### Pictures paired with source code
+--

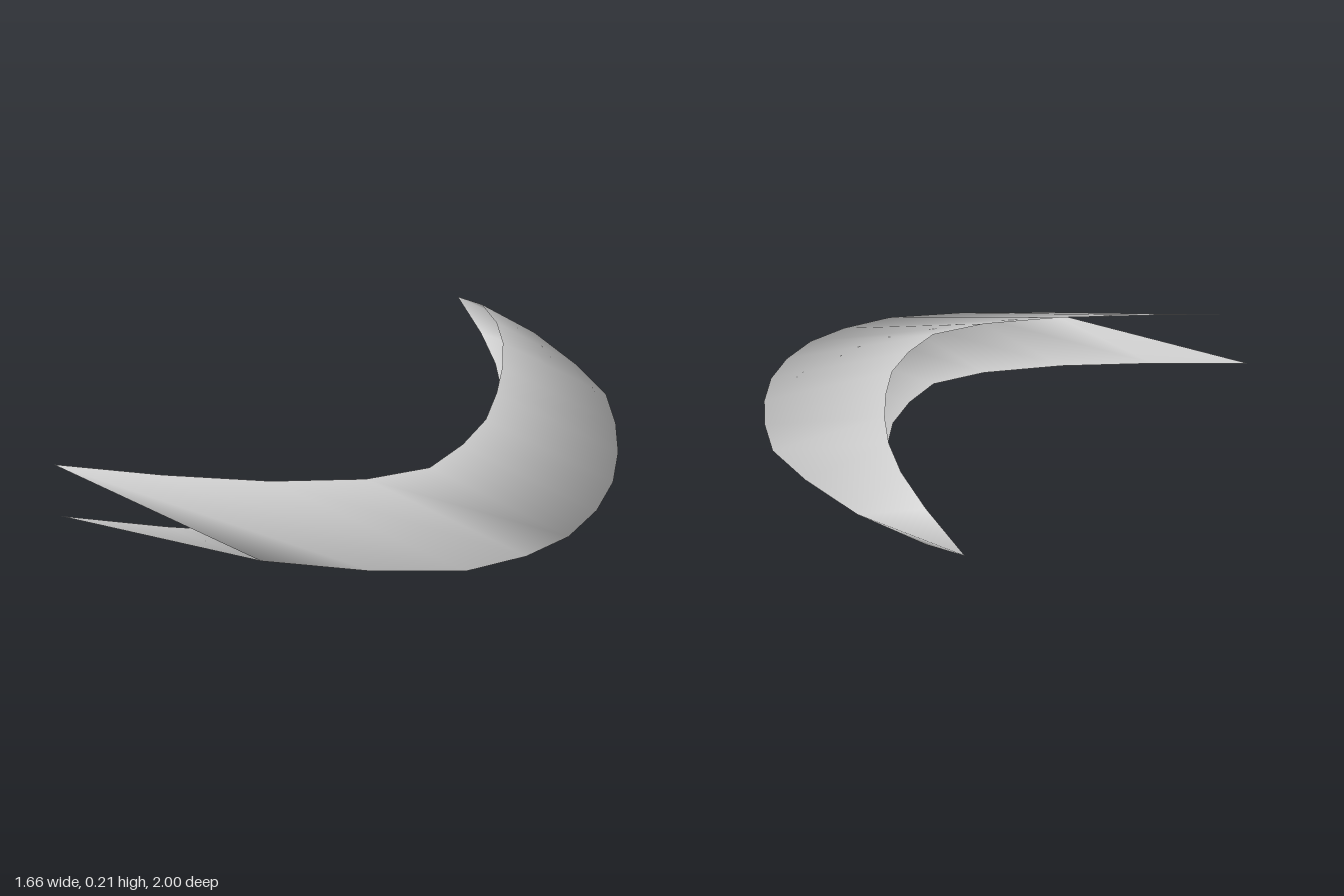
import * as THREE from 'three';

// Cross-sections from the tip to the open end: z, inner edge x, outer ridge x, half height
const sections = [
  [-1, -0.35, -0.35, 0],
  [-0.87, -0.17, 0.07, 0.066],
  [-0.71, -0.02, 0.33, 0.092],
  [-0.55, 0.09, 0.53, 0.105],
  [-0.37, 0.18, 0.65, 0.105],
  [-0.19, 0.25, 0.74, 0.105],
  [0, 0.305, 0.805, 0.105],
  [0.19, 0.315, 0.83, 0.105],
  [0.38, 0.29, 0.815, 0.105],
  [0.55, 0.14, 0.745, 0.105],
  [0.72, -0.13, 0.615, 0.105],
  [0.87, -0.47, 0.355, 0.105],
  [1, -0.83, 0.015, 0.105],
];
const midY = 0.105;

// Curved shell with a V-shaped section: upper edge, outer ridge, lower edge
function shellGeometry() {
  const positions = [];
  const indices = [];
  for (const [z, inner, ridge, half] of sections) {
    positions.push(inner, midY + half, z, ridge, midY, z, inner, midY - half, z);
  }
  for (let i = 0; i < sections.length - 1; i++) {
    for (let j = 0; j < 2; j++) {
      const a = i * 3 + j;
      const b = a + 3;
      if (i === 0) {
        indices.push(b, b + 1, 1); // all faces meet in one point at the tip
      } else {
        indices.push(a, b, a + 1, b, b + 1, a + 1);
      }
    }
  }
  const geometry = new THREE.BufferGeometry();
  geometry.setAttribute('position', new THREE.Float32BufferAttribute(positions, 3));
  geometry.setIndex(indices);
  geometry.computeVertexNormals();
  return geometry;
}

export function createModel() {
  const group = new THREE.Group();
  group.name = 'crescentBlade';

  const grey = new THREE.MeshStandardMaterial({ color: 0xcccccc, side: THREE.DoubleSide });
  grey.name = 'light grey';

  const shell = new THREE.Mesh(shellGeometry(), grey);
  shell.name = 'bladeShell';
  group.add(shell);
  return group;
}
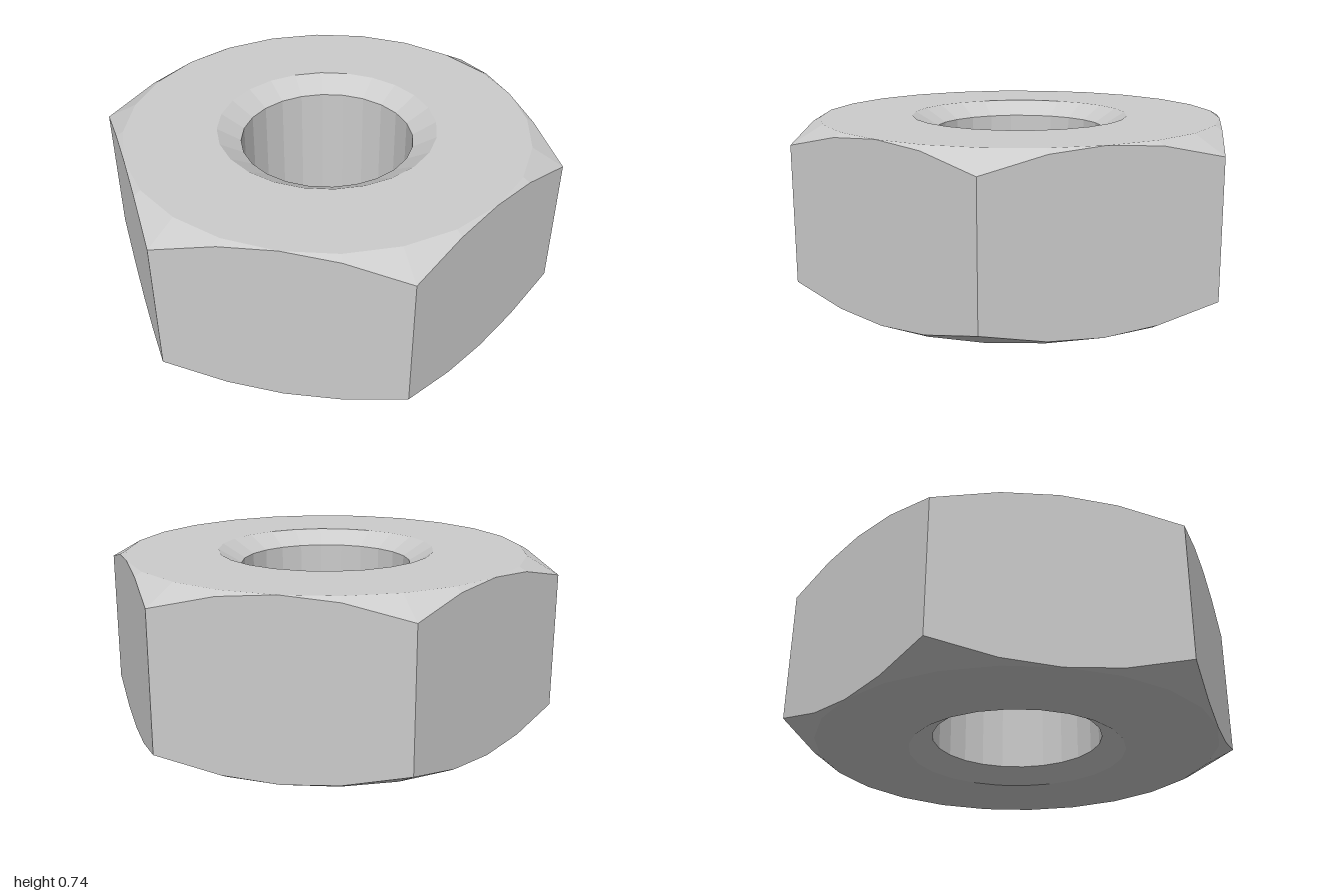
import * as THREE from 'three';

const SEGMENTS = 24;
const HEIGHT = 0.735;
const FLAT = Math.sqrt(3) / 2; // centre to flat side, corners at radius 1
const BORE = 0.37, MOUTH = 0.47, SINK = 0.06;

// Distance from the axis to the hexagon outline at an angle
function hexRadius(a) {
  const sector = Math.PI / 3;
  return FLAT / Math.cos(a - Math.round(a / sector) * sector);
}

// How far the 30 degree corner chamfer drops at an angle
const chamferDrop = (a) => (hexRadius(a) - FLAT) * Math.tan(Math.PI / 6);

// Skin a list of rings; each ring gives [radius, y] for an angle
function skin(name, rings, material) {
  const point = (ring, i) => {
    const a = ((i % SEGMENTS) / SEGMENTS) * Math.PI * 2;
    const [r, y] = ring(a);
    return [r * Math.sin(a), y, r * Math.cos(a)];
  };
  const positions = [];
  for (let k = 0; k < rings.length - 1; k++) {
    for (let i = 0; i < SEGMENTS; i++) {
      const a = point(rings[k], i), b = point(rings[k + 1], i);
      const c = point(rings[k + 1], i + 1), d = point(rings[k], i + 1);
      positions.push(...a, ...b, ...c, ...a, ...c, ...d);
    }
  }
  const geometry = new THREE.BufferGeometry();
  geometry.setAttribute('position', new THREE.Float32BufferAttribute(positions, 3));
  geometry.computeVertexNormals();
  const mesh = new THREE.Mesh(geometry, material);
  mesh.name = name;
  return mesh;
}

export function createModel() {
  const material = new THREE.MeshStandardMaterial({ color: 0xcccccc, flatShading: true });
  const nut = new THREE.Group();
  nut.name = 'hexNut';

  // Top face, corner chamfers, six flats and bottom face
  nut.add(skin('hexBody', [
    () => [MOUTH, HEIGHT],
    () => [FLAT, HEIGHT],
    (a) => [hexRadius(a), HEIGHT - chamferDrop(a)],
    (a) => [hexRadius(a), chamferDrop(a)],
    () => [FLAT, 0],
    () => [MOUTH, 0],
  ], material));

  // Through hole with a countersink at each end
  nut.add(skin('bore', [
    () => [MOUTH, 0],
    () => [BORE, SINK],
    () => [BORE, HEIGHT - SINK],
    () => [MOUTH, HEIGHT],
  ], material));

  return nut;
}
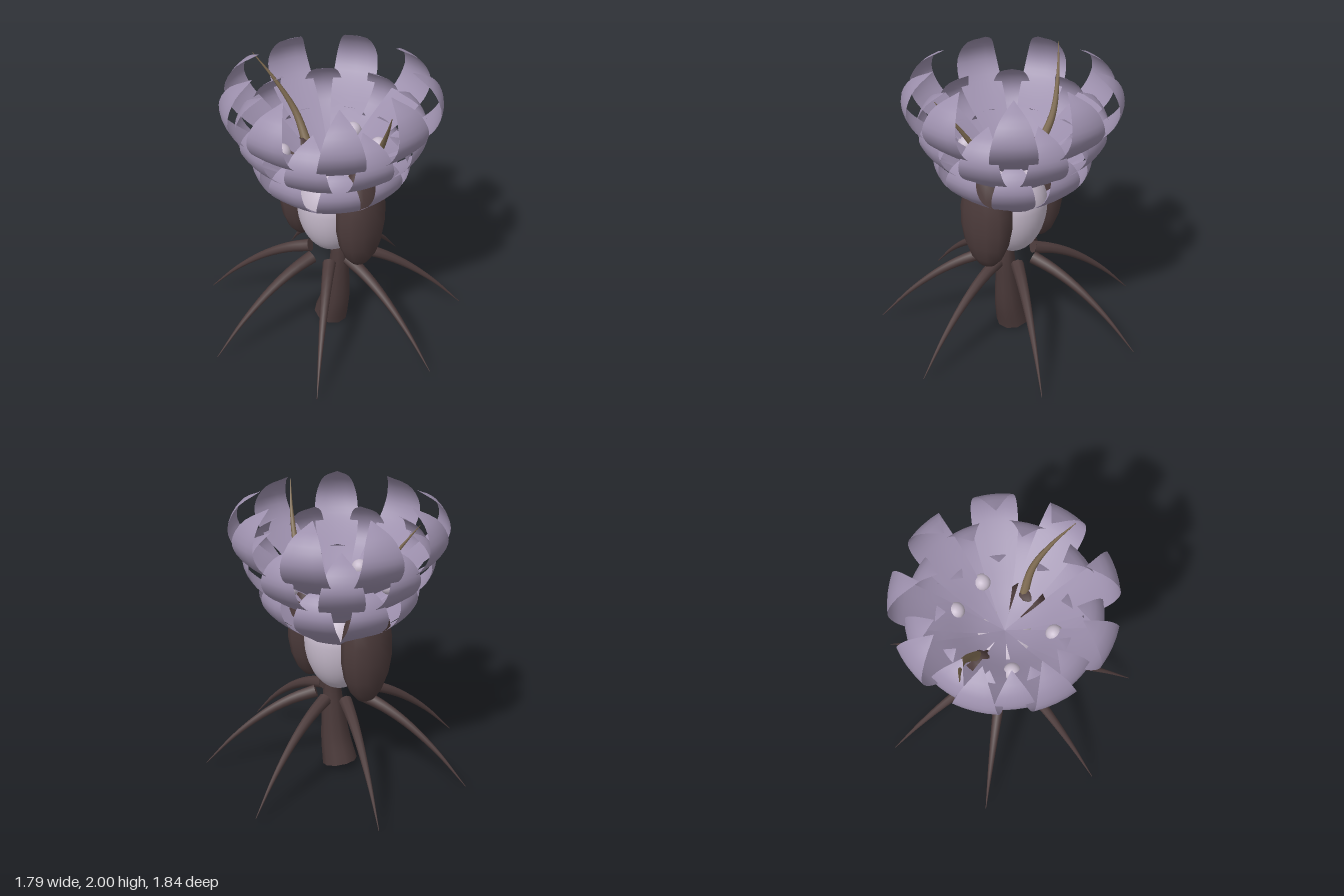
import * as THREE from 'three';

const AXIS_X = -0.04; // the plant's own axis

const mat = (name, color, side = THREE.FrontSide) => {
  const m = new THREE.MeshStandardMaterial({ color, side });
  m.name = name;
  return m;
};

// Tapered tube along a smooth path, closed by a disc at its thick end
function taperedTube(name, points, r0, r1, sides, material) {
  const curve = new THREE.CatmullRomCurve3(points.map((p) => new THREE.Vector3(...p)));
  const steps = 16;
  const geo = new THREE.TubeGeometry(curve, steps, 1, sides);
  const pos = geo.attributes.position;
  const v = new THREE.Vector3();
  for (let i = 0; i <= steps; i++) {
    const c = curve.getPointAt(i / steps);
    const r = r0 + (r1 - r0) * (i / steps);
    for (let j = 0; j <= sides; j++) {
      const k = i * (sides + 1) + j;
      v.fromBufferAttribute(pos, k).sub(c).multiplyScalar(r).add(c);
      pos.setXYZ(k, v.x, v.y, v.z);
    }
  }
  const group = new THREE.Group();
  group.name = name;
  group.add(new THREE.Mesh(geo, material));
  const cap = new THREE.Mesh(new THREE.CircleGeometry(r0, sides), material);
  cap.position.copy(curve.getPointAt(0));
  cap.quaternion.setFromUnitVectors(new THREE.Vector3(0, 0, 1), curve.getTangentAt(0).negate());
  group.add(cap);
  return group;
}

// Petal running outward along +x, swelling, then curling back in to a point
function petalGeometry(rScale, yScale, wScale) {
  // radius, height, half width
  const profile = [
    [0, 0, 0.012], [0.2, 0.07, 0.06], [0.4, 0.195, 0.11], [0.58, 0.31, 0.145],
    [0.69, 0.41, 0.152], [0.73, 0.52, 0.14], [0.67, 0.65, 0.095], [0.52, 0.74, 0.002],
  ];
  const curve = new THREE.CatmullRomCurve3(profile.map((p) => new THREE.Vector3(...p)));
  const geo = new THREE.PlaneGeometry(1, 1, 4, 24);
  const pos = geo.attributes.position;
  for (let i = 0; i < pos.count; i++) {
    const s = pos.getX(i) * 2;
    const p = curve.getPoint(pos.getY(i) + 0.5);
    const cup = 0.1 * p.z * s * s;
    pos.setXYZ(i, p.x * rScale - cup, p.y * yScale, -s * p.z * wScale);
  }
  geo.computeVertexNormals();
  return geo;
}

export function createModel() {
  const model = new THREE.Group();
  model.name = 'fantasyPlant';
  const petalMat = mat('mauve petal', 0x9c8fac, THREE.DoubleSide);
  const bulbMat = mat('pale lilac', 0xc6bacb);
  const barkMat = mat('dark bark', 0x4c3b3b);
  const hornMat = mat('tan horn', 0x7c6950);

  const plant = new THREE.Group();
  plant.name = 'plant';
  plant.position.x = AXIS_X;
  model.add(plant);

  // Bulb: egg with a flatter top
  const bulbGeo = new THREE.SphereGeometry(1, 32, 24);
  const bp = bulbGeo.attributes.position;
  for (let i = 0; i < bp.count; i++) {
    const y = bp.getY(i);
    bp.setXYZ(i, bp.getX(i) * 0.24, y * (y > 0 ? 0.26 : 0.38), bp.getZ(i) * 0.24);
  }
  bulbGeo.computeVertexNormals();
  const bulb = new THREE.Mesh(bulbGeo, bulbMat);
  bulb.name = 'bulb';
  bulb.position.y = 1;
  plant.add(bulb);

  // Three rings of nine petals
  const rings = [
    { name: 'lowerPetal', y: 0.93, r: 0.73, h: 0.8, w: 0.93, turn: 0 },
    { name: 'middlePetal', y: 1.11, r: 0.875, h: 0.9, w: 0.97, turn: 20 },
    { name: 'upperPetal', y: 1.26, r: 1, h: 1, w: 1, turn: 0 },
  ];
  for (const ring of rings) {
    const geo = petalGeometry(ring.r, ring.h, ring.w);
    for (let i = 0; i < 9; i++) {
      const petal = new THREE.Mesh(geo, petalMat);
      petal.name = ring.name;
      petal.position.y = ring.y;
      petal.rotation.y = THREE.MathUtils.degToRad(i * 40 + ring.turn);
      plant.add(petal);
    }
  }

  // Small berries nestled between the petals
  for (const deg of [-61, -108, 67, 137]) {
    const a = THREE.MathUtils.degToRad(deg);
    const berry = new THREE.Mesh(new THREE.SphereGeometry(0.058, 16, 12), bulbMat);
    berry.name = 'berry';
    berry.position.set(0.33 * Math.cos(a), 1.38, 0.33 * Math.sin(a));
    plant.add(berry);
  }

  // Side pods and curved horns, mirrored
  const podGeo = new THREE.SphereGeometry(1, 12, 9);
  for (const s of [1, -1]) {
    const pod = new THREE.Mesh(podGeo, barkMat);
    pod.name = 'sidePod';
    pod.scale.set(0.14, 0.385, 0.197);
    pod.position.set(s * 0.275, 0.995, 0);
    plant.add(pod);
    plant.add(taperedTube('horn', [
      [s * 0.24, 1.3, -0.02], [s * 0.38, 1.52, -0.04], [s * 0.51, 1.74, 0.02], [s * 0.63, 1.94, 0.11],
    ], 0.035, 0.002, 8, hornMat));
  }

  // Leaning trunk
  plant.add(taperedTube('trunk', [
    [-0.01, 0.03, 0], [0.035, 0.2, 0], [0.06, 0.4, 0], [0.07, 0.6, 0], [0.05, 0.74, 0],
  ], 0.122, 0.045, 10, barkMat));

  // Seven arching roots
  for (let i = 0; i < 7; i++) {
    const root = taperedTube('root', [
      [0.16, 0.585, 0], [0.32, 0.53, 0], [0.51, 0.425, 0], [0.73, 0.25, 0], [0.94, 0.03, 0],
    ], 0.046, 0.002, 8, barkMat);
    root.rotation.y = (i * Math.PI * 2) / 7;
    plant.add(root);
  }
  return model;
}
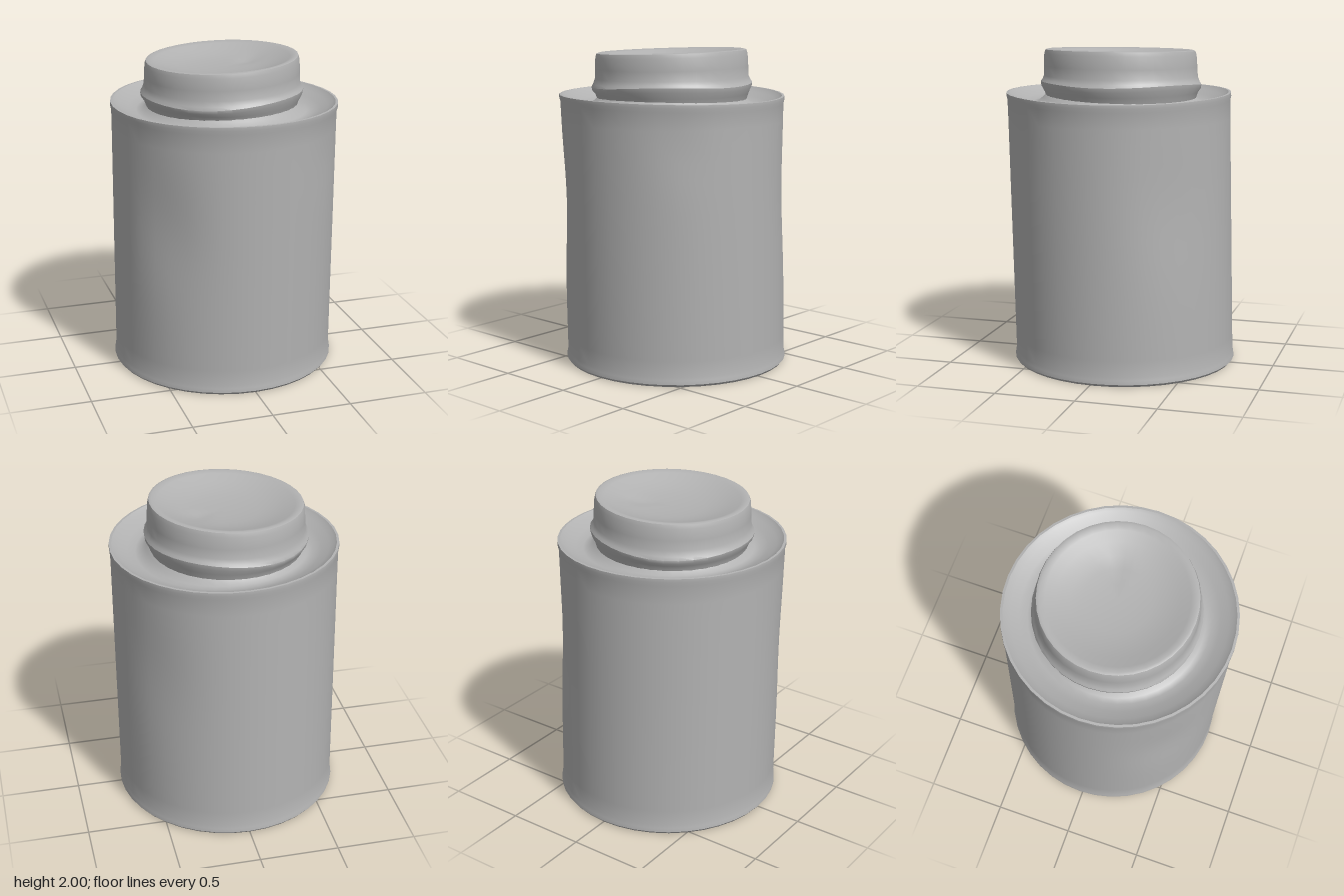
import * as THREE from 'three';
import { mergeVertices, toCreasedNormals } from 'three/addons/utils/BufferGeometryUtils.js';

const metal = new THREE.MeshStandardMaterial({ color: 0xb2b2b2 });
metal.name = 'dull grey';

// Dents in the wall: direction (radians from +z towards +x), height, angular spread, spread in height, depth
const wallDents = [
  [2.3, 1.1, 0.35, 0.4, 0.022],
  [-0.8, 1.05, 0.28, 0.35, 0.032],
  [0.8, 1.45, 0.2, 0.2, 0.012],
];

const bump = (d, w) => Math.exp(-(d * d) / (w * w));

// Revolve a profile, move its points by a rule, then smooth all but the sharp edges
function turned(name, profile, segments, rule) {
  let geo = new THREE.LatheGeometry(profile.map(([r, y]) => new THREE.Vector2(r, y)), segments);
  geo.deleteAttribute('uv');
  geo.deleteAttribute('normal');
  geo = mergeVertices(geo, 1e-4);
  const pos = geo.attributes.position;
  const v = new THREE.Vector3();
  for (let i = 0; i < pos.count; i++) {
    v.fromBufferAttribute(pos, i);
    rule(v);
    pos.setXYZ(i, v.x, v.y, v.z);
  }
  const mesh = new THREE.Mesh(toCreasedNormals(geo, 0.7), metal);
  mesh.name = name;
  return mesh;
}

// Whole can leans slightly to the front
const lean = (v) => { v.z += 0.024 * (v.y - 0.86); };

function bodyRule(v) {
  const a = Math.atan2(v.x, v.z);
  const r = Math.hypot(v.x, v.z);
  if (r > 0.695) {
    let k = 1;
    for (const [angle, y, w, h, depth] of wallDents) {
      const d = Math.atan2(Math.sin(a - angle), Math.cos(a - angle));
      k -= depth * bump(d, w) * bump(v.y - y, h);
    }
    v.x *= k;
    v.z *= k;
  }
  // Uneven top rim
  if (v.y > 1.65) v.y += 0.005 * Math.sin(2 * a + 1) - 0.008 * v.x;
  lean(v);
}

function lidRule(v) {
  const up = Math.max(0, (v.y - 1.7) / 0.28);
  const a = Math.atan2(v.x, v.z);
  // Wavy bead and tilted top with a small nick
  const wave = bump(v.y - 1.77, 0.04);
  v.y += wave * (0.008 * Math.sin(3 * a) + 0.02 * v.x) + up * 0.038 * v.x;
  if (up > 0.7) v.y -= 0.012 * bump(Math.hypot(v.x - 0.2, v.z + 0.08), 0.06);
  v.x -= 0.012;
  v.z -= 0.014;
  lean(v);
}

export function createModel() {
  const group = new THREE.Group();
  group.name = 'can';

  // Closed base, wall with slight rims, shoulder sinking inwards to a groove round the neck
  const body = [[0, 0.012], [0.69, 0.012], [0.7, 0], [0.712, 0.015], [0.709, 0.04], [0.704, 0.06]];
  for (let i = 1; i < 16; i++) body.push([0.704, 0.06 + i * 0.1]);
  body.push([0.705, 1.67], [0.711, 1.695], [0.71, 1.716], [0.695, 1.717], [0.68, 1.705],
    [0.65, 1.69], [0.6, 1.668], [0.55, 1.652], [0.515, 1.655], [0.48, 1.685], [0.45, 1.71]);
  group.add(turned('body', body, 40, bodyRule));

  // Lid with a bead at its foot and a dished top
  group.add(turned('lid', [
    [0.46, 1.65], [0.475, 1.69], [0.485, 1.72], [0.504, 1.75], [0.508, 1.775], [0.497, 1.792],
    [0.486, 1.82], [0.484, 1.88], [0.48, 1.955], [0.472, 1.98], [0.455, 1.985], [0.42, 1.974],
    [0.36, 1.953], [0.28, 1.932], [0.2, 1.92], [0.1, 1.914], [0, 1.912],
  ], 36, lidRule));

  return group;
}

+--

### TASK INSTRUCTIONS
Reproduce, word for word and in full, only the lines above that start at the line with "v.fromBufferAttribute(pos, i);" and run through the line with "for (const [angle, y, w, h, depth]", both ends included.

### TASK RESULT
    v.fromBufferAttribute(pos, i);
    rule(v);
    pos.setXYZ(i, v.x, v.y, v.z);
  }
  const mesh = new THREE.Mesh(toCreasedNormals(geo, 0.7), metal);
  mesh.name = name;
  return mesh;
}

// Whole can leans slightly to the front
const lean = (v) => { v.z += 0.024 * (v.y - 0.86); };

function bodyRule(v) {
  const a = Math.atan2(v.x, v.z);
  const r = Math.hypot(v.x, v.z);
  if (r > 0.695) {
    let k = 1;
    for (const [angle, y, w, h, depth] of wallDents) {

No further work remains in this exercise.